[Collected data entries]

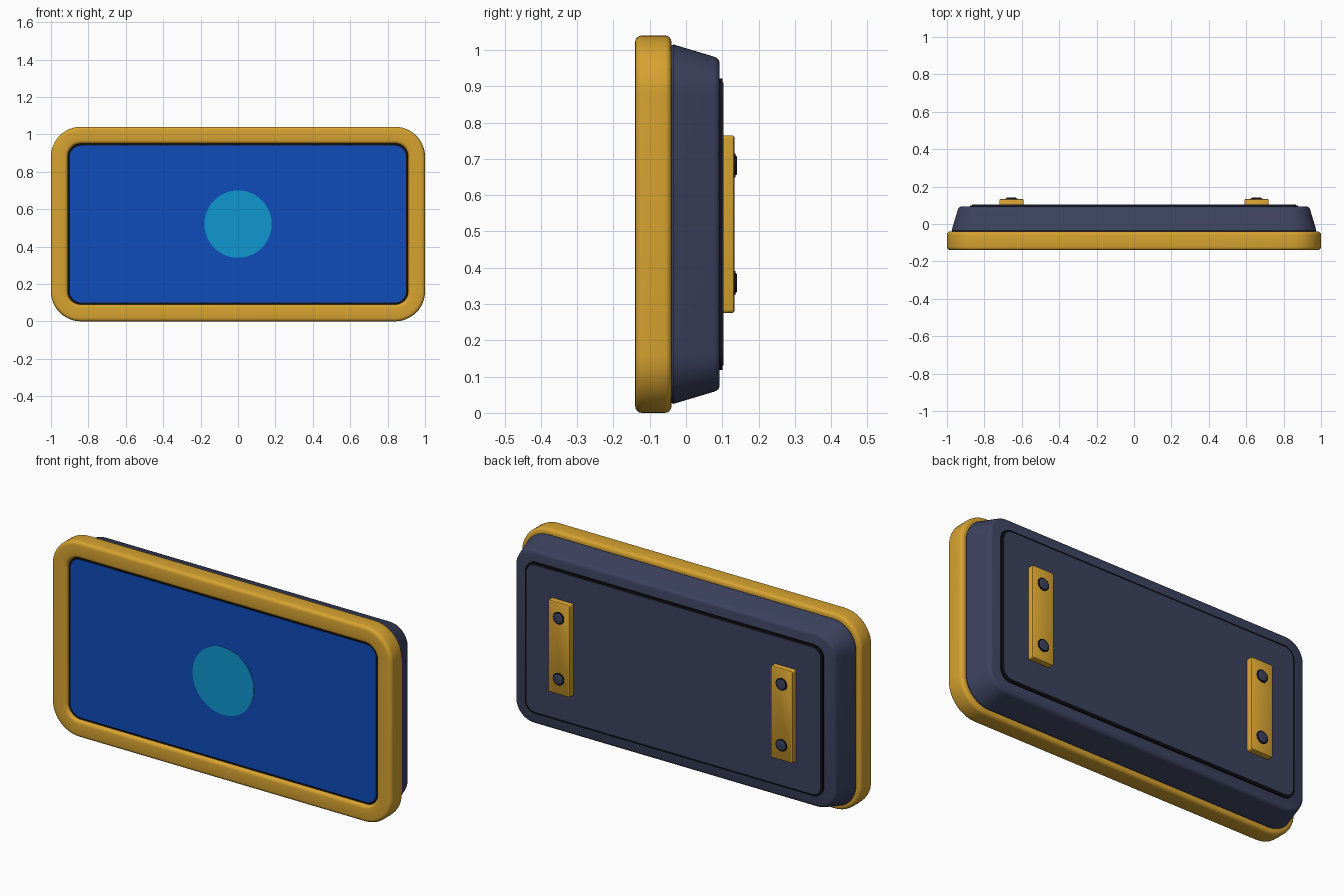
import bpy, bmesh, math

if "Cube" in bpy.data.objects:
    bpy.data.objects.remove(bpy.data.objects["Cube"])

ZC = 0.52  # height of the centre line


def material(name, rgb):
    m = bpy.data.materials.new(name)
    m.diffuse_color = (*rgb, 1)
    m.use_nodes = True
    m.node_tree.nodes["Principled BSDF"].inputs["Base Color"].default_value = m.diffuse_color
    return m


GOLD = material("gold", (0.68, 0.365, 0.03))
NAVY = material("navy", (0.045, 0.054, 0.112))
BLACK = material("black", (0.005, 0.005, 0.008))
BLUE = material("screen blue", (0.005, 0.073, 0.50))
CYAN = material("light blue", (0.005, 0.31, 0.64))


def outline(hw, hh, r, seg):
    """Rounded rectangle in x and z."""
    pts = []
    for k, (sx, sz) in enumerate(((1, 1), (-1, 1), (-1, -1), (1, -1))):
        for i in range(seg + 1):
            a = math.pi / 2 * (k + i / seg)
            pts.append((sx * (hw - r) + r * math.cos(a), sz * (hh - r) + r * math.sin(a)))
    return pts


def loft(name, mat, hw, hh, r, profile, x=0, z=ZC, ring=False, seg=12):
    """Sweep a profile of (inset, y) points around a rounded rectangle."""
    bm = bmesh.new()
    rows = []
    for d, y in profile:
        rows.append([bm.verts.new((x + px, y, z + pz))
                     for px, pz in outline(hw - d, hh - d, max(r - d, 0.002), seg)])
    n = len(rows[0])
    pairs = list(zip(rows, rows[1:]))
    if ring:
        pairs.append((rows[-1], rows[0]))
    else:
        bm.faces.new(rows[0])
        bm.faces.new(rows[-1])
    for a, b in pairs:
        for i in range(n):
            j = (i + 1) % n
            bm.faces.new((a[i], a[j], b[j], b[i]))
    bmesh.ops.remove_doubles(bm, verts=bm.verts, dist=1e-5)
    bmesh.ops.recalc_face_normals(bm, faces=bm.faces)
    me = bpy.data.meshes.new(name)
    bm.to_mesh(me)
    bm.free()
    me.materials.append(mat)
    ob = bpy.data.objects.new(name, me)
    bpy.context.collection.objects.link(ob)
    bpy.ops.object.select_all(action='DESELECT')
    ob.select_set(True)
    bpy.context.view_layer.objects.active = ob
    bpy.ops.object.shade_smooth_by_angle(angle=math.radians(32))
    return ob


def arc(cd, cy, b, start, seg=4):
    """Quarter-circle fillet in the (inset, y) plane."""
    return [(cd + b * math.cos(math.radians(start + 90 * i / seg)),
             cy + b * math.sin(math.radians(start + 90 * i / seg))) for i in range(seg + 1)]


# Gold front frame with rounded edges
b = 0.018
frame = (arc(b, -0.14 + b, b, 180) + arc(0.09 - b, -0.14 + b, b, 270)
         + [(0.09, -0.04)] + arc(b, -0.04 - b, b, 90))
loft("front_frame", GOLD, 1.0, 0.52, 0.16, frame, ring=True)

# Screen with dark gasket and painted disc
loft("screen_gasket", BLACK, 0.912, 0.432, 0.072, [(0, -0.121), (0, -0.05)])
loft("screen", BLUE, 0.899, 0.419, 0.06, [(0, -0.123), (0, -0.06)])
loft("screen_disc", CYAN, 0.18, 0.18, 0.18, [(0, -0.125), (0, -0.12)], seg=16)

# Tapered rear housing
housing = [(0.008, -0.05), (0.003, -0.042), (0.0, -0.034), (0.033, 0.076),
           (0.036, 0.084), (0.042, 0.090), (0.050, 0.093)]
loft("rear_housing", NAVY, 0.975, 0.495, 0.14, housing)

# Rear cover plate with dark seam
loft("rear_seam", BLACK, 0.877, 0.402, 0.06, [(0, 0.085), (0, 0.100)])
loft("rear_cover", NAVY, 0.865, 0.390, 0.05, [(0, 0.085), (0, 0.104)])

# Mounting brackets, each with two bolts
for side, sx in (("left", -1), ("right", 1)):
    bx = sx * 0.655
    loft("mount_bracket_" + side, GOLD, 0.065, 0.245, 0.01,
         [(0, 0.10), (0, 0.127), (0.002, 0.131), (0.007, 0.134)], x=bx, seg=4)
    for pos, sz in (("lower", -1), ("upper", 1)):
        bz = ZC + sz * 0.162
        loft(f"bolt_washer_{side}_{pos}", BLACK, 0.033, 0.033, 0.033,
             [(0, 0.13), (0, 0.1365)], x=bx, z=bz, seg=6)
        loft(f"bolt_{side}_{pos}", NAVY, 0.027, 0.027, 0.027,
             [(0, 0.13), (0, 0.138), (0.002, 0.140), (0.006, 0.141)], x=bx, z=bz, seg=6)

### Exercise:
Provide only the count of lines above in which the word "rows" occurs.

### Finished exercise:
7